> _Data_
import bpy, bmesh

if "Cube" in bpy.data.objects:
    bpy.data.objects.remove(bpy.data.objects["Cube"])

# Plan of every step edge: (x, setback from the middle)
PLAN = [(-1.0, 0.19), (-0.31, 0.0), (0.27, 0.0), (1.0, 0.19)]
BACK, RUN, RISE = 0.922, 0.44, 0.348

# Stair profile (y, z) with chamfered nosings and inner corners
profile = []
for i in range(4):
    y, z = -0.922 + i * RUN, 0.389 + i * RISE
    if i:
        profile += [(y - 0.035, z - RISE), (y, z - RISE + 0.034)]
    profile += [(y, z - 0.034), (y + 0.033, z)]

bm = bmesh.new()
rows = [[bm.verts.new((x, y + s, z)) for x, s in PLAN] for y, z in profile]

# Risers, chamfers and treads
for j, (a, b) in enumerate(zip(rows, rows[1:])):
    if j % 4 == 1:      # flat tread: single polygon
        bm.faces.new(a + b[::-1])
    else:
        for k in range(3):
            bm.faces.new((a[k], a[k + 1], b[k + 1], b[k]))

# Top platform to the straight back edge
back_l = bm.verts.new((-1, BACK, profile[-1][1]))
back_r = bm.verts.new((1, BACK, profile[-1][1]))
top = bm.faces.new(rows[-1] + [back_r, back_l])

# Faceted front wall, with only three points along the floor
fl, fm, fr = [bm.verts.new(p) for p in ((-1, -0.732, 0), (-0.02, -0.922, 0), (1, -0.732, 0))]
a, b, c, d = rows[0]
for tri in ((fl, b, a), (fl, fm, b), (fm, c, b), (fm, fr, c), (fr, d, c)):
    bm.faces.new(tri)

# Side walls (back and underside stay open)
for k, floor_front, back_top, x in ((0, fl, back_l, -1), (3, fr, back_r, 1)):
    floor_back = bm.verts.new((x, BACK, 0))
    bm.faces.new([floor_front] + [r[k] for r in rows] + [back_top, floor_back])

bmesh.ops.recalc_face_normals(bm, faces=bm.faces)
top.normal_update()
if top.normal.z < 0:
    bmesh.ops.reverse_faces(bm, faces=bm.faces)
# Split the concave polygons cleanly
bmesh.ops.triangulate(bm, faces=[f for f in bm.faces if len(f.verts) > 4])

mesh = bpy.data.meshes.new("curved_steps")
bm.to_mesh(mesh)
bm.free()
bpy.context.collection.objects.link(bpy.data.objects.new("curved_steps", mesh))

...

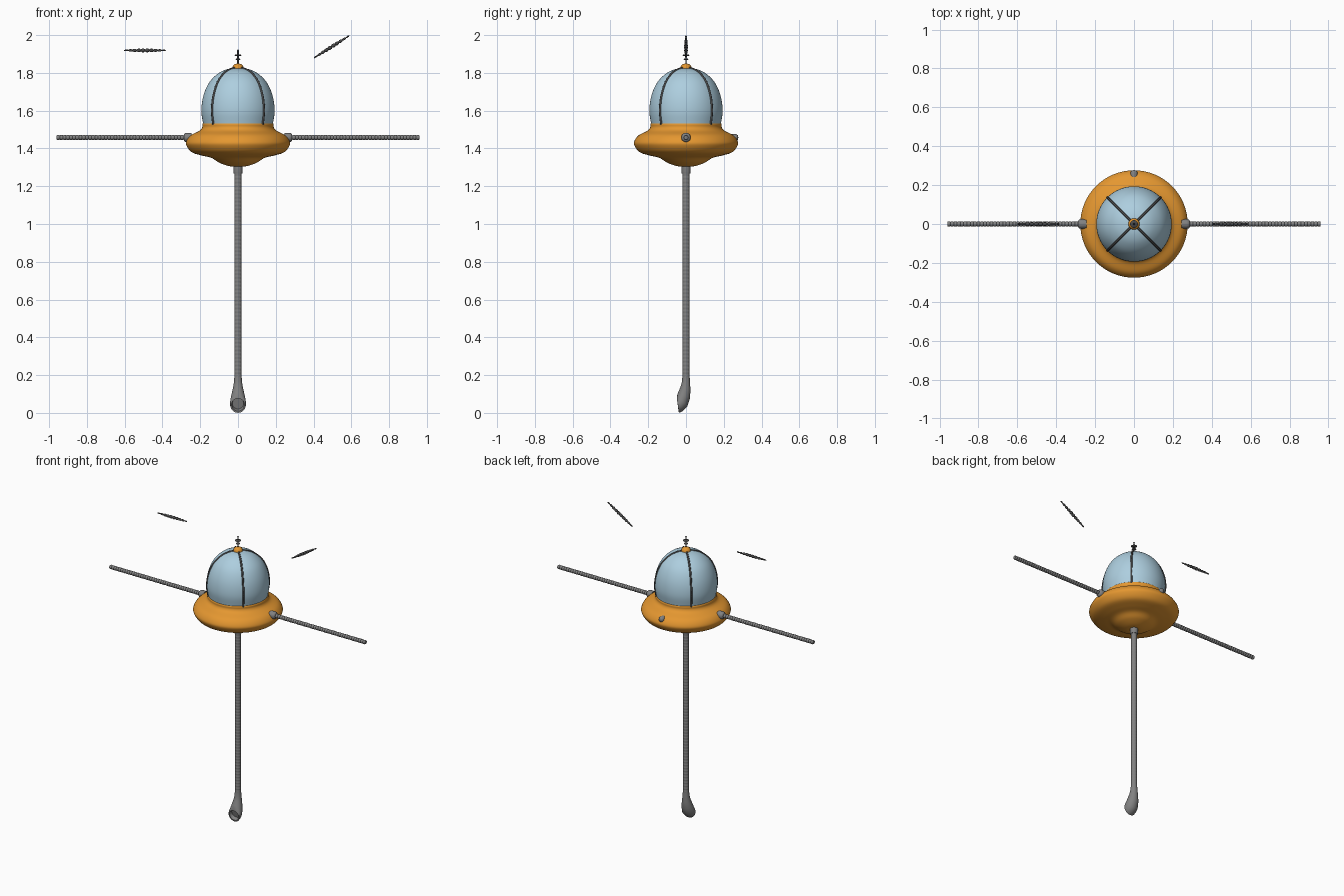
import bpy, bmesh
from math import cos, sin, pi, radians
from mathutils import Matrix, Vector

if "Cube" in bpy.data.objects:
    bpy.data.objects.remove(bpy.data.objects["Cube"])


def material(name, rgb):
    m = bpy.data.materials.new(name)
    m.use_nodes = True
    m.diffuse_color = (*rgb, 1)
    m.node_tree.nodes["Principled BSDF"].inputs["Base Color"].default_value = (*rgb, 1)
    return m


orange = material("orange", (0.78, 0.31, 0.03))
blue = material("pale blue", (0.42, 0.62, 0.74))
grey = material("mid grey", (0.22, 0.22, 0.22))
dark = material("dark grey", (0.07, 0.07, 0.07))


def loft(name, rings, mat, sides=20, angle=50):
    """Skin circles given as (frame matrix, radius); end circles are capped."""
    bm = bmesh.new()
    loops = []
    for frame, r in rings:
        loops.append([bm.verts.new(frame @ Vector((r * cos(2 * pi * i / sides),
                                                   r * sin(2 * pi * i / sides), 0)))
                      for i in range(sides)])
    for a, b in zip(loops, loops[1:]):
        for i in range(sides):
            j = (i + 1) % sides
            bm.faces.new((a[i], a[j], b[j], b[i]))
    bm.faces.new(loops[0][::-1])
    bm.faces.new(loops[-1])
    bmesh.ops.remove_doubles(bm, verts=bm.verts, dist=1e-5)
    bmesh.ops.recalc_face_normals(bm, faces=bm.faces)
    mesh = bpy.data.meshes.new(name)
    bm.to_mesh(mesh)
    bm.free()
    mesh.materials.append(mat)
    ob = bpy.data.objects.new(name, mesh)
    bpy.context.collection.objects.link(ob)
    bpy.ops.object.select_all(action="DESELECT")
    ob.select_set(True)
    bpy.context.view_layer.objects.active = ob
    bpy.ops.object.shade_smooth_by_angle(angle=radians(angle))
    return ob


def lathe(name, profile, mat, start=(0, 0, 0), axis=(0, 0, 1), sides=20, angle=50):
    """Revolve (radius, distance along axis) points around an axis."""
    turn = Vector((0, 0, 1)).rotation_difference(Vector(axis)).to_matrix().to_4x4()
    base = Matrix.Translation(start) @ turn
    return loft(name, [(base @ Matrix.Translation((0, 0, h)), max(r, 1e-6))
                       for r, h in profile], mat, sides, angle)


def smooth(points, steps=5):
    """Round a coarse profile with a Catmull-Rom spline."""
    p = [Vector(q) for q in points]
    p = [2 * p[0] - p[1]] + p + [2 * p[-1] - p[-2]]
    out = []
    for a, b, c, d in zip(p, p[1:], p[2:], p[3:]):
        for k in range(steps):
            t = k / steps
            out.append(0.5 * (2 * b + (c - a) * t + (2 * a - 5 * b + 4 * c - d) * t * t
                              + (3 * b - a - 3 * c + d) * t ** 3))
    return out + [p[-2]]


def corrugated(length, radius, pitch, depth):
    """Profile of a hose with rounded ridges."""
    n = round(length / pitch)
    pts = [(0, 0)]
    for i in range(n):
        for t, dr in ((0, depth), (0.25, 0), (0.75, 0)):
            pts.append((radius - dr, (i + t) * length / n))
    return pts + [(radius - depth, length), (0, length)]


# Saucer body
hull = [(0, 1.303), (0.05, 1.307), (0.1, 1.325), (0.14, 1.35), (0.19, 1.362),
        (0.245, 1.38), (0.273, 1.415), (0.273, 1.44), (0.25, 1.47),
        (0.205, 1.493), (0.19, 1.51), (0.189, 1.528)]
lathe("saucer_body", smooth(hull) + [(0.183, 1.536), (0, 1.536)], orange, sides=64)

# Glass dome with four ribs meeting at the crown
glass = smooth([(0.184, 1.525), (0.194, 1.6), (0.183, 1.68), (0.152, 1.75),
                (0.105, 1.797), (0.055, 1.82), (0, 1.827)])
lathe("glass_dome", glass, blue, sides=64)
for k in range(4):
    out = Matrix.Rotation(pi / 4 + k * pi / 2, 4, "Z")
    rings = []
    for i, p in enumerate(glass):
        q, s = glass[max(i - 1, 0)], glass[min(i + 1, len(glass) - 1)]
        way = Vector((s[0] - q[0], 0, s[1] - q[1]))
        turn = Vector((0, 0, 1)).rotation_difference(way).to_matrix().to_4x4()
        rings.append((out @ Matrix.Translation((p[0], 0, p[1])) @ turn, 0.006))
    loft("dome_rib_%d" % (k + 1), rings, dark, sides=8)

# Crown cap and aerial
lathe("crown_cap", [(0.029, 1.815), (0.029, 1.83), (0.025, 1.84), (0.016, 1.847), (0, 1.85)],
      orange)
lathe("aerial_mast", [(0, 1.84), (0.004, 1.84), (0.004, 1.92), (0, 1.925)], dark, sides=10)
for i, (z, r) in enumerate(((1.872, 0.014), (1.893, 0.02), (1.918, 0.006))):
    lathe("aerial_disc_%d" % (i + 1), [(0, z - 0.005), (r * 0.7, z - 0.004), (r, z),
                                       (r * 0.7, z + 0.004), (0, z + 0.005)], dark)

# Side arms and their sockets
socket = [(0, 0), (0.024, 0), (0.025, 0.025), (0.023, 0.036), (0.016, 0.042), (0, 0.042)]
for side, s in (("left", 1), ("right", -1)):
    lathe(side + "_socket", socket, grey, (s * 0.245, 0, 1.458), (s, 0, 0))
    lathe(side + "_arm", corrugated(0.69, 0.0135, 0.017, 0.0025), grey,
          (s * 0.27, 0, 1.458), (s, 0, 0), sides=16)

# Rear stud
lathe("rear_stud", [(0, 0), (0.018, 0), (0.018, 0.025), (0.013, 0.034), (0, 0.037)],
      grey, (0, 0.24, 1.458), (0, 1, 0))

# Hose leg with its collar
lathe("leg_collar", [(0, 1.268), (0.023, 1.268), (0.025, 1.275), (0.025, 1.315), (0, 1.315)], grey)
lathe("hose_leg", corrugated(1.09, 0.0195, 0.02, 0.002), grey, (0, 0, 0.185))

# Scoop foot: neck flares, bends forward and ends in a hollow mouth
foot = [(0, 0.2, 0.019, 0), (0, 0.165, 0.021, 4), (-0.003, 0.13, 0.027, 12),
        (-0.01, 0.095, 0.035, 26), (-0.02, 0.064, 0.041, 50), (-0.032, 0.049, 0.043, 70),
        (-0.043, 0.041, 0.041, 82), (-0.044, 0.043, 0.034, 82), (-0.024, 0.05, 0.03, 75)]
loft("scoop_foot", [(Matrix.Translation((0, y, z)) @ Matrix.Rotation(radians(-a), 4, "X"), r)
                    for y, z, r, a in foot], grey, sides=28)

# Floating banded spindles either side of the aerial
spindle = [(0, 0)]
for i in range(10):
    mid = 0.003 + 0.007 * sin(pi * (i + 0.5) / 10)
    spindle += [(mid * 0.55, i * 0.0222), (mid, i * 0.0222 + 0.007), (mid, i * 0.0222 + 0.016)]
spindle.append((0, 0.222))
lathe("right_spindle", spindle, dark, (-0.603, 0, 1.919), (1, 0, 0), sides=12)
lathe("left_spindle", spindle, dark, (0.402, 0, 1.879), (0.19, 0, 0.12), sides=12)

> _Exercise goal_
If a line in the material above holds "import", copy it.

> _Reply to the exercise_
import bpy, bmesh
import bpy, bmesh
from math import cos, sin, pi, radians
from mathutils import Matrix, Vector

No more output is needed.